• Argentina;
  • democracy;
  • elections;
  • political parties;
  • crisis

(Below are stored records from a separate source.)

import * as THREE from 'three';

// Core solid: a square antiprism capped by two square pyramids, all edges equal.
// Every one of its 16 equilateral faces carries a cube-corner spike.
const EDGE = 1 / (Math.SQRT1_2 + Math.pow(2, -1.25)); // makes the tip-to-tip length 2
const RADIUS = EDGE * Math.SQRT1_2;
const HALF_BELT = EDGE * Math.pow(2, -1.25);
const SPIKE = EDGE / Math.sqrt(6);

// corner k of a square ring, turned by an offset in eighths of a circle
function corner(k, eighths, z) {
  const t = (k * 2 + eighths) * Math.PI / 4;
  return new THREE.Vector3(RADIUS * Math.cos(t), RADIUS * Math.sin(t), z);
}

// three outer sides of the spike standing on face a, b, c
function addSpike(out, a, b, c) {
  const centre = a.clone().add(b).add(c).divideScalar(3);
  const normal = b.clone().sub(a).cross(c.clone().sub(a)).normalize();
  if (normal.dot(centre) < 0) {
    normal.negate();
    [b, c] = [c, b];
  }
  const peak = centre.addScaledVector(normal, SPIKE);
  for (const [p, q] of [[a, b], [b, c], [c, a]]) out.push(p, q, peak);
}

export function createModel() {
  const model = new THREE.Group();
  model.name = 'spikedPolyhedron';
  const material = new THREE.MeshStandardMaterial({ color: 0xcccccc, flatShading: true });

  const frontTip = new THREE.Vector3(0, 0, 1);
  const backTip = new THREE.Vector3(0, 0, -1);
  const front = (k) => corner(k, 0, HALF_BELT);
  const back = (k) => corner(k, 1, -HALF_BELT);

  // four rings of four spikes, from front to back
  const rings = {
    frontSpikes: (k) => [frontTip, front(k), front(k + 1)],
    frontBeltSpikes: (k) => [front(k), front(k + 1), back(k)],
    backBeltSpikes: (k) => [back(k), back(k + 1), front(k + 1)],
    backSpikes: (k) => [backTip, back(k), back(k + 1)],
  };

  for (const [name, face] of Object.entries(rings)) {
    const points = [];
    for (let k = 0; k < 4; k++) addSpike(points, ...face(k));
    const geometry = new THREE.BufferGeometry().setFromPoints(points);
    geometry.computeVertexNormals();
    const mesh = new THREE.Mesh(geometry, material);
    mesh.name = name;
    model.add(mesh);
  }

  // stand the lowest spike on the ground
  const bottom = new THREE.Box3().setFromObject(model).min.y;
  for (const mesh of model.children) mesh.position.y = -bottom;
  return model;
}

This article provides an analysis of the political and socioeconomic context of the April 2003 presidential elections, focusing particularly on the campaign platforms of candidates, the outcome of the first round and the election's consequences for the party system. The election's results were far reaching in many respects. Argentina's longstanding two-party system came to an end with the virtual vanishing of the Radical party (UCR) at the national level. An evolved political culture resulted in new, more rigorous criteria for the selection of candidates. Finally, new political parties (MNR and ARI) emerged that could conceivably improve the quality of democratic governance in the future. In short, the 2001–2002 crisis fostered a significant degree of political renewal. Contrary to some predictions, however, the societal rejection of political parties did not result in either the complete demolition of the party system or the wholesale renovation of the political class. In particular, the Peronist party showcased its staying power and uncanny ability to adapt to new political environments.